Western Australia (abbreviated as WA) is a state occupying the entire western third of Australia. It is bounded by the Indian Ocean to the north and west, and the Southern Ocean to the south, the Northern Territory to the north-east, and South Australia to the south-east. Western Australia is Australia's largest state, with a total land area of 2,529,875 square kilometres (976,790 sq mi), and the second-largest country subdivision in the world, surpassed only by Russia's Sakha Republic. The state has about 2.6 million inhabitants – around 11 percent of the national total – of whom the vast majority (92 per cent) live in the south-west corner, 79 per cent of the population living in the Perth area, leaving the remainder of the state sparsely populated.
The first European visitor to Western Australia was the Dutch explorer Dirk Hartog, who visited the Western Australian coast in 1616. The first European settlement of Western Australia occurred following the landing by Major Edmund Lockyer on 26 December 1826 of an expedition on behalf of the New South Wales colonial government. He established a convict-supported military garrison at King George III Sound, at present-day Albany, and on 21 January 1827 formally took possession of the western third of the continent for the British Crown. This was followed by the establishment of the Swan River Colony in 1829, including the site of the present-day capital, Perth.
York was the first inland settlement in Western Australia.
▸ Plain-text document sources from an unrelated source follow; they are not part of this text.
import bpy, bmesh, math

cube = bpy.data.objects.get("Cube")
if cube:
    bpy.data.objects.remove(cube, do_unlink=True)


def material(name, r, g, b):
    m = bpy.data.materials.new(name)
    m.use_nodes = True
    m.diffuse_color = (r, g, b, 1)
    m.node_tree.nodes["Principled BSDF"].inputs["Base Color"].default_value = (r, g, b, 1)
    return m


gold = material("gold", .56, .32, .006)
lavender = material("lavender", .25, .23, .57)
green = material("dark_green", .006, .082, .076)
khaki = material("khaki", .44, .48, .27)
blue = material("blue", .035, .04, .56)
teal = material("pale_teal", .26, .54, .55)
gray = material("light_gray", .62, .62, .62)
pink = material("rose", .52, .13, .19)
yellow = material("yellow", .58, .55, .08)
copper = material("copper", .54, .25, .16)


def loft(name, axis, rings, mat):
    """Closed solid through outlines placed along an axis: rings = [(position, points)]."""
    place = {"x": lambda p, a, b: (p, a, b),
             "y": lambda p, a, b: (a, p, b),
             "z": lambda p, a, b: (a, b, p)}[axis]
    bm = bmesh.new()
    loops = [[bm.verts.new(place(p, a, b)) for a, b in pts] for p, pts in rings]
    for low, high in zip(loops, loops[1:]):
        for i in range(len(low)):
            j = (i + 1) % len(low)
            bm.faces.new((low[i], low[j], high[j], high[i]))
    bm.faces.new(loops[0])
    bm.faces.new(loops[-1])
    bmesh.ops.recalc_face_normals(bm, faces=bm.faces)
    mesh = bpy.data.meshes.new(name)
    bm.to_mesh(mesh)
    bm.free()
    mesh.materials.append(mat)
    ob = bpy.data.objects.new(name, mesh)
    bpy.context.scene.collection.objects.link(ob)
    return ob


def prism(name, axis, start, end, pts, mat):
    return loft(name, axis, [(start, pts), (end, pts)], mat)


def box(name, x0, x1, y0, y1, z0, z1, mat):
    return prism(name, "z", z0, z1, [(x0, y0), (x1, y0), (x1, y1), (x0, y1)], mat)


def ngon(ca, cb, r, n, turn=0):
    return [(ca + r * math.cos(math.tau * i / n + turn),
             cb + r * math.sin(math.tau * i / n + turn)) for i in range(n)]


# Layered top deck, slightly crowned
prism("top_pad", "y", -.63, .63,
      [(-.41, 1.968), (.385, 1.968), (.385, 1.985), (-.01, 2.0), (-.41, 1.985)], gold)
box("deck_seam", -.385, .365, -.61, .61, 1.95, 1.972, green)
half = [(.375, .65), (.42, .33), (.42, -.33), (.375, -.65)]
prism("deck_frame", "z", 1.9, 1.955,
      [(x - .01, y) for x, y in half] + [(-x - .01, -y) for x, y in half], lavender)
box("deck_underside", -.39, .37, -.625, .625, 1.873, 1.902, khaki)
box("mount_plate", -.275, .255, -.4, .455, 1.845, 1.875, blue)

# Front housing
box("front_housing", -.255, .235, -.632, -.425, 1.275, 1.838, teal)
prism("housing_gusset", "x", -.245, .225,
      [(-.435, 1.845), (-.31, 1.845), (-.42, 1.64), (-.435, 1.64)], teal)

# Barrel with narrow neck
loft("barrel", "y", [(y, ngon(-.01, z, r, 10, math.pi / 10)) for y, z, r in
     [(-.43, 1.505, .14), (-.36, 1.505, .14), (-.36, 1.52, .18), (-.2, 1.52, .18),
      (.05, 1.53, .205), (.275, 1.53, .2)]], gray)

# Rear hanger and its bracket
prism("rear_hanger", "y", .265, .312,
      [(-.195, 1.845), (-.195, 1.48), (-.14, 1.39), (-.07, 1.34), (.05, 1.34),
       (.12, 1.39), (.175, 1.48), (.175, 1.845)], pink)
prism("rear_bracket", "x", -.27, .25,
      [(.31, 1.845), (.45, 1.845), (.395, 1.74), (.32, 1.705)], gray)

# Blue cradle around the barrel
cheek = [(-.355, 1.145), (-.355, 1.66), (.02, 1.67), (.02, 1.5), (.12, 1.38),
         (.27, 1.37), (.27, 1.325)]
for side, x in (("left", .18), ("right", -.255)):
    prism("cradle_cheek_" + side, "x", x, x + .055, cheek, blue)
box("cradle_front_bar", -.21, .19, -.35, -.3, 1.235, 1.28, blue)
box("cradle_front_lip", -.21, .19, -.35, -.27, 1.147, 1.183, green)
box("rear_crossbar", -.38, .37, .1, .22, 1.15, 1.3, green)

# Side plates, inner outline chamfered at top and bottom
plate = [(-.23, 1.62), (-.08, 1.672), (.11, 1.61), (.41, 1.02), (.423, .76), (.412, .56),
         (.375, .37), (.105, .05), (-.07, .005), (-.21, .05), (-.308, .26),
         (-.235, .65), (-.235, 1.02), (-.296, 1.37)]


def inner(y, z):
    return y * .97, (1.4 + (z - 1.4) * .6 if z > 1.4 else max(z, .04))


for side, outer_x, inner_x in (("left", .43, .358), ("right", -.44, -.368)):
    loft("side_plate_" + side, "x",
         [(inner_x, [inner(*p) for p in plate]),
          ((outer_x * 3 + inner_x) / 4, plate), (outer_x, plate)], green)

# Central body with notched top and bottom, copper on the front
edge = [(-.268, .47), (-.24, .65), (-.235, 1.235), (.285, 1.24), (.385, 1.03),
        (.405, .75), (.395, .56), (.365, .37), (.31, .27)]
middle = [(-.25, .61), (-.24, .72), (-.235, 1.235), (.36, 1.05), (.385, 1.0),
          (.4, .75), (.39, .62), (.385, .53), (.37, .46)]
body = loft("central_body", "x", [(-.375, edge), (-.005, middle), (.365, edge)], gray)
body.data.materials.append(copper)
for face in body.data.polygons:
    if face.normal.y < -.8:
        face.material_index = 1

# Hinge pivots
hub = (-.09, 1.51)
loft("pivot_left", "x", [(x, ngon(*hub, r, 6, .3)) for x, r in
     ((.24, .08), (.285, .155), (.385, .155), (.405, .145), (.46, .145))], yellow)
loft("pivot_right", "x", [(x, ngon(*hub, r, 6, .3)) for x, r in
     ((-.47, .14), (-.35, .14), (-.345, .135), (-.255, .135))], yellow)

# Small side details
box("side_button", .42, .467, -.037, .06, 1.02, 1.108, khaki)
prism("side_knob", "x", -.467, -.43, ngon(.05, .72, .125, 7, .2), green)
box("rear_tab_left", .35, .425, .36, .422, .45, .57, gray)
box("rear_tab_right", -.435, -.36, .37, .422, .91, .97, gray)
Situated 97 km east of Perth, it was settled on 16 September 1831.
Western Australia achieved responsible government in 1890 and federated with the other British colonies in Australia in 1901. Today, its economy mainly relies on mining, oil and gas, services and construction. The state produces 46 per cent of Australia's exports. Western Australia is the second-largest iron ore producer in the world.
The first inhabitants of Australia arrived from the north about 40,000 to 60,000 years ago. Over thousands of years they eventually spread across the whole landmass. These Indigenous Australians were long established throughout Western Australia by the time European explorers began to arrive in the early 17th century.
The first European to visit Western Australia was a Dutch explorer, Dirk Hartog, who on 25 October 1616 landed at what is now known as Cape Inscription, Dirk Hartog Island. For the rest of the 17th century, other Dutch and British navigators encountered the coast, usually unintentionally, as demonstrated by the many shipwrecks along the coast of ships that deviated from the Brouwer Route (because of poor navigation and storms). Two hundred years passed before Europeans believed that the great southern continent actually existed. By the late 18th century, British and French sailors had begun to explore the Western Australian coast.
The origins of the present state began with the establishment by Lockyer of a convict-supported settlement from New South Wales at King George III Sound. The settlement was formally annexed on 21 January 1827 by Lockyer when he commanded the Union Jack be raised and a feu de joie fired by the troops. The settlement was founded in response to British concerns about the possibility of a French colony being established on the coast of Western Australia. On 7 March 1831 it was transferred to the control of the Swan River Colony, and named Albany in 1832.
In 1829 the Swan River Colony was established on the Swan River by Captain James Stirling. By 1832, the British settler population of the colony had reached around 1,500, and the official name of the colony was changed to Western Australia. The two separate townsites of the colony developed slowly into the port city of Fremantle and the state's capital, Perth. York was the first inland settlement in Western Australia, situated 97 km east of Perth and settled on 16 September 1831. York was the staging point for early explorers who discovered the rich gold reserves of Kalgoorlie.
Population growth was very slow until significant discoveries of gold were made in the 1890s around Kalgoorlie.
In 1887, a new constitution was drafted, providing for the right of self-governance of European Australians and in 1890, the act granting self-government to the colony was passed by the British Parliament. John Forrest became the first Premier of Western Australia.